Rhododendron borer (Synanthedon rhododendri) damage often manifests itself during the growing season, but impacted shoots further stressed by winter conditions may show the effect this time of year. Look for the entry holes near the ground or in crotches of branches along the stem. When the borer is active in mid-late summer and again in early spring, frass and/or sawdust appear from the hole and may accumulate on the ground. Entrance and exit holes can be seen along the branches and can be pruned out and destroyed when larvae are in residence. The larvae pupate for two weeks in May with adult wasp-like clearwing moths emerging from late-May into early June. After mating, females restart the cycle by laying eggs near former tunnels, near pruning cuts, or in branch crotches. When the pupae emerge, they tunnel into the stem and begin feeding, and will overwinter in stems.
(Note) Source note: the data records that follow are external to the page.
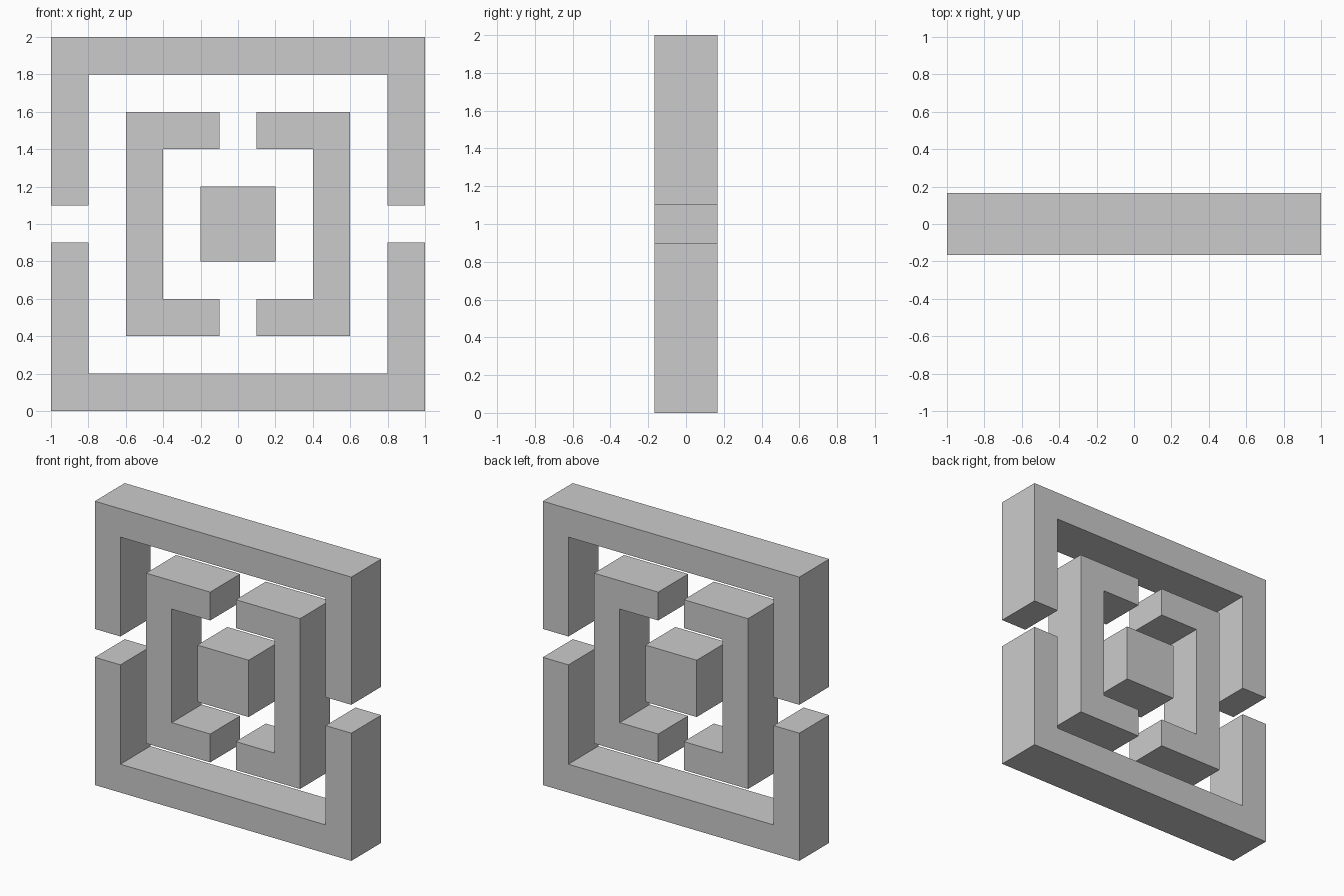
import bpy
import bmesh
from mathutils import Matrix, Vector

cube = bpy.data.objects.get("Cube")
if cube:
    bpy.data.objects.remove(cube, do_unlink=True)

DEPTH = 1 / 3
BAR = 0.2      # thickness of every bar
GAP = 0.1      # half of the opening between facing brackets
CENTRE = Vector((0, 0, 1))

grey = bpy.data.materials.new("light grey")
grey.use_nodes = True
colour = (0.6, 0.6, 0.6, 1)
grey.diffuse_color = colour
grey.node_tree.nodes["Principled BSDF"].inputs["Base Color"].default_value = colour


def slab(name, profile, turn=0):
    """Extrude an x-z outline through the depth, turned in quarter turns."""
    bm = bmesh.new()
    face = bm.faces.new([bm.verts.new((x, -DEPTH / 2, z)) for x, z in profile])
    grown = bmesh.ops.extrude_face_region(bm, geom=[face])["geom"]
    moved = [v for v in grown if isinstance(v, bmesh.types.BMVert)]
    bmesh.ops.translate(bm, verts=moved, vec=(0, DEPTH, 0))
    bmesh.ops.rotate(bm, verts=bm.verts[:], cent=(0, 0, 0),
                     matrix=Matrix.Rotation(turn * 1.5707963, 3, "Y"))
    bmesh.ops.translate(bm, verts=bm.verts[:], vec=CENTRE)
    bmesh.ops.recalc_face_normals(bm, faces=bm.faces[:])
    mesh = bpy.data.meshes.new(name)
    bm.to_mesh(mesh)
    bm.free()
    mesh.materials.append(grey)
    obj = bpy.data.objects.new(name, mesh)
    bpy.context.collection.objects.link(obj)


def bracket(reach):
    """Outline of a three-sided bracket that opens downwards."""
    inner = reach - BAR
    return [(-reach, GAP), (-reach, reach), (reach, reach), (reach, GAP),
            (inner, GAP), (inner, inner), (-inner, inner), (-inner, GAP)]


# Outer frame, open at the sides
slab("outer_frame_top", bracket(1.0), 0)
slab("outer_frame_bottom", bracket(1.0), 2)

# Inner ring, open above and below
slab("inner_bracket_left", bracket(0.6), 1)
slab("inner_bracket_right", bracket(0.6), 3)

# Centre block
slab("centre_block", [(-BAR, -BAR), (BAR, -BAR), (BAR, BAR), (-BAR, BAR)])
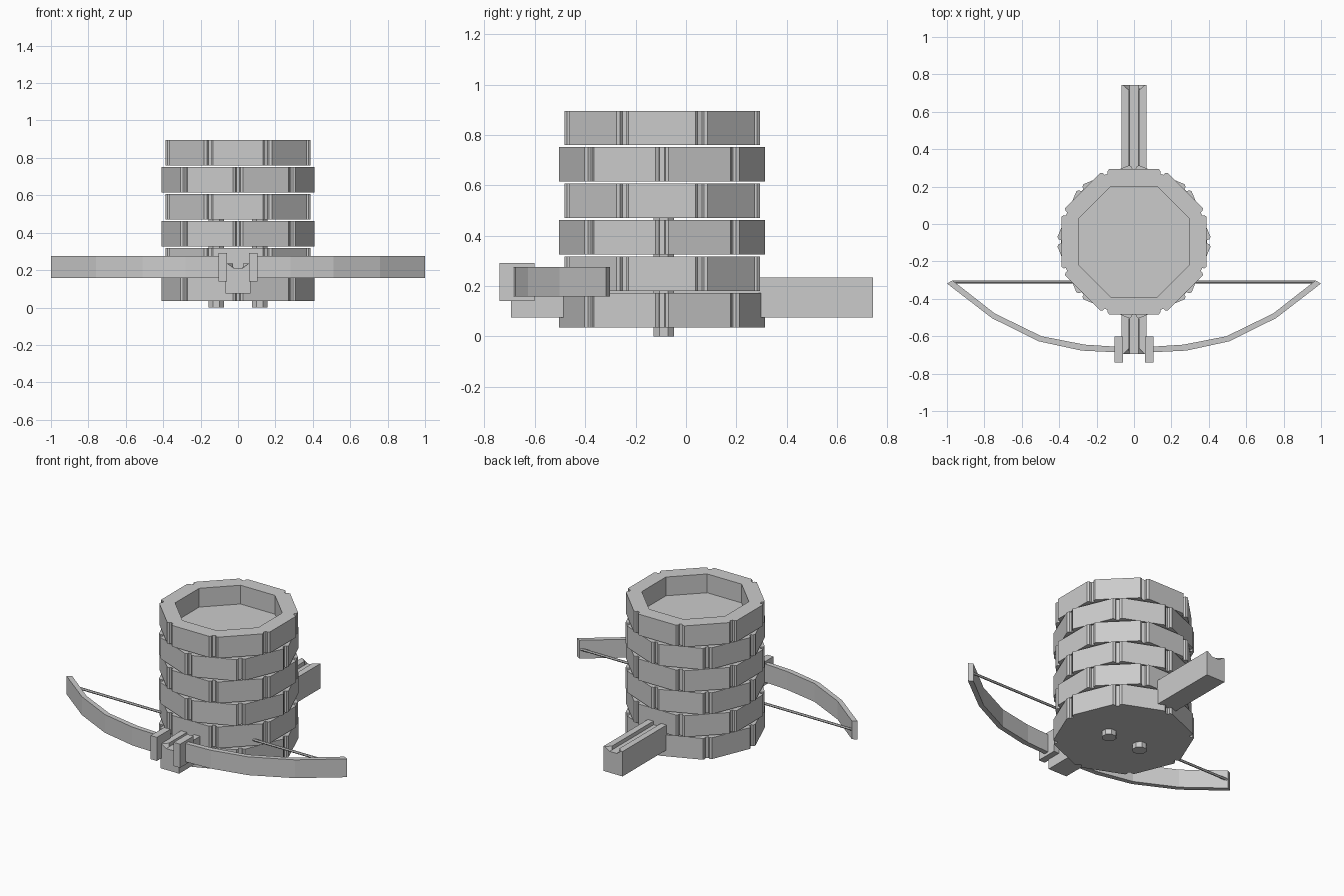
import bpy, bmesh
from math import cos, sin, pi
from mathutils import Vector

if "Cube" in bpy.data.objects:
    bpy.data.objects.remove(bpy.data.objects["Cube"])

CY = -0.095  # tower centre in y


def finish(bm, name):
    bmesh.ops.recalc_face_normals(bm, faces=bm.faces)
    me = bpy.data.meshes.new(name)
    bm.to_mesh(me)
    bm.free()
    ob = bpy.data.objects.new(name, me)
    bpy.context.collection.objects.link(ob)
    return ob


def loft(name, rings):
    """Closed solid through equal-length rings of points, capped at both ends."""
    bm = bmesh.new()
    vs = [[bm.verts.new(p) for p in r] for r in rings]
    n = len(vs[0])
    for a, b in zip(vs, vs[1:]):
        for i in range(n):
            bm.faces.new((a[i], a[(i + 1) % n], b[(i + 1) % n], b[i]))
    bm.faces.new(vs[0])
    bm.faces.new(vs[-1])
    return finish(bm, name)


def prism(name, pts, z0, z1):
    return loft(name, [[(x, y, z) for x, y in pts] for z in (z0, z1)])


def box(name, x0, x1, y0, y1, z0, z1):
    return prism(name, [(x0, y0), (x1, y0), (x1, y1), (x0, y1)], z0, z1)


def octagon(apothem, turn):
    r = apothem / cos(pi / 8)
    return [Vector((r * cos(turn + k * pi / 4), r * sin(turn + k * pi / 4))) for k in range(8)]


def course_outline(apothem, turn):
    """Octagon of blocks with a stepped notch at each corner."""
    c = octagon(apothem, turn)
    out = []
    for i in range(8):
        p = c[i]
        back = (c[i - 1] - p).normalized()
        ahead = (c[(i + 1) % 8] - p).normalized()
        inward = -p.normalized()
        out += [p + back * 0.028, p + back * 0.014 + inward * 0.012,
                p + back * 0.010 + inward * 0.026,
                p + ahead * 0.010 + inward * 0.026,
                p + ahead * 0.014 + inward * 0.012, p + ahead * 0.028]
    return [(v.x, v.y + CY) for v in out]


# stacked stone courses, alternate ones turned by half a block
for k in range(5):
    z0 = 0.035 + 0.145 * k
    prism("stone_course", course_outline(0.388, 0 if k % 2 == 0 else pi / 8), z0, z0 + 0.137)

# top course with an open octagonal well and a floor
bm = bmesh.new()
outer = course_outline(0.388, pi / 8)
inner = [(v.x, v.y + CY) for v in octagon(0.296, pi / 8)]
ZB, ZF, ZT = 0.76, 0.775, 0.896
ob_, ot = [[bm.verts.new((x, y, z)) for x, y in outer] for z in (ZB, ZT)]
ib, it = [[bm.verts.new((x, y, z)) for x, y in inner] for z in (ZF, ZT)]
bm.faces.new(ob_)
bm.faces.new(ib)
for lo, hi in ((ob_, ot), (ib, it)):
    n = len(lo)
    for i in range(n):
        bm.faces.new((lo[i], lo[(i + 1) % n], hi[(i + 1) % n], hi[i]))
for i in range(8):
    j = (i + 1) % 8
    bm.faces.new([it[i]] + [ot[i * 6 + m] for m in (3, 4, 5)] + [ot[j * 6 + m] for m in (0, 1, 2)] + [it[j]])
    bm.faces.new((it[i], ot[i * 6 + 2], ot[i * 6 + 3]))
finish(bm, "top_course")

# pegs under the tower and in the lower joints
for s in (-1, 1):
    for z0, z1 in ((0, 0.05), (0.16, 0.19), (0.305, 0.335), (0.45, 0.48)):
        pts = [(s * 0.116 + 0.044 * cos((k + .5) * pi / 4), -0.088 + 0.044 * sin((k + .5) * pi / 4))
               for k in range(8)]
        prism("peg", pts, z0, z1)


# crossbow stock with a groove that flares at both ends
def stock_ring(y, g):
    return [(-0.067, y, 0.075), (0.067, y, 0.075), (0.067, y, 0.235), (g, y, 0.235),
            (0.025, y, 0.212), (-0.025, y, 0.212), (-g, y, 0.235), (-0.067, y, 0.235)]


loft("stock", [stock_ring(-0.695, 0.058), stock_ring(-0.665, 0.027),
               stock_ring(0.715, 0.027), stock_ring(0.742, 0.058)])

# bow limbs and the clamps that hold them
front = [(0.066, -0.687), (0.11, -0.685), (0.28, -0.677), (0.51, -0.627), (0.76, -0.503), (1.0, -0.318)]
rear = [(0.97, -0.302), (0.745, -0.478), (0.495, -0.6), (0.265, -0.645), (0.11, -0.655), (0.066, -0.655)]
for s, side in ((-1, "left"), (1, "right")):
    prism(side + "_bow_limb", [(s * x, y) for x, y in front + rear], 0.158, 0.276)
    box(side + "_clamp", *sorted((s * 0.06, s * 0.105)), -0.74, -0.602, 0.14, 0.292)

# bow string
ring = [(0.008 * cos(k * pi / 3), 0.008 * sin(k * pi / 3)) for k in range(6)]
loft("bow_string", [[(x, -0.31 + a, 0.217 + b) for a, b in ring] for x in (-0.972, 0.972)])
The sporadic dead branches visible throughout large and established rhododendrons may also be caused by root and crown rot from Phytophthora infection. Phytophthora is an organism that persists in poorly-drained, water-logged soils and proliferates when temperatures and moisture is high – just the conditions we experienced last summer and into the fall. It often gains a foothold when plants are planted too deeply, or in soils that are overly wet or compacted. Some plants experience stunted growth as Phytophthora spreads, followed by sudden branch die-back. Small areas of damage can be pruned out and, if excessive moisture is alleviated, the plant may survive. Heavily damaged plants are best removed as fungicides provide little relief from this organism. This disease persists in the soil, entering the root system and spreading upward, destroying the vascular system as it travels. Susceptible species, including Acer, Fagus, Ilex, Juniperus, Malus, Pieris, Prunus and Taxus should not be replanted where Phytophthora issues have been encountered. The damage to well-established plants that was seen this past winter may be the result of changing conditions – either locally around individual plants, or the broader changes to climate which have resulted in longer, wetter periods, extreme storms, and warmer than usual temperatures. These temperature and moisture shifts, combined with other environmental stresses, make it more important than ever to choose plants that are able to withstand a broad range of conditions. Those that are most sensitive to extremes are likely to be less successful in modern landscapes.
Joann Vieira, Director of Horticulture, The Trustees of Reservations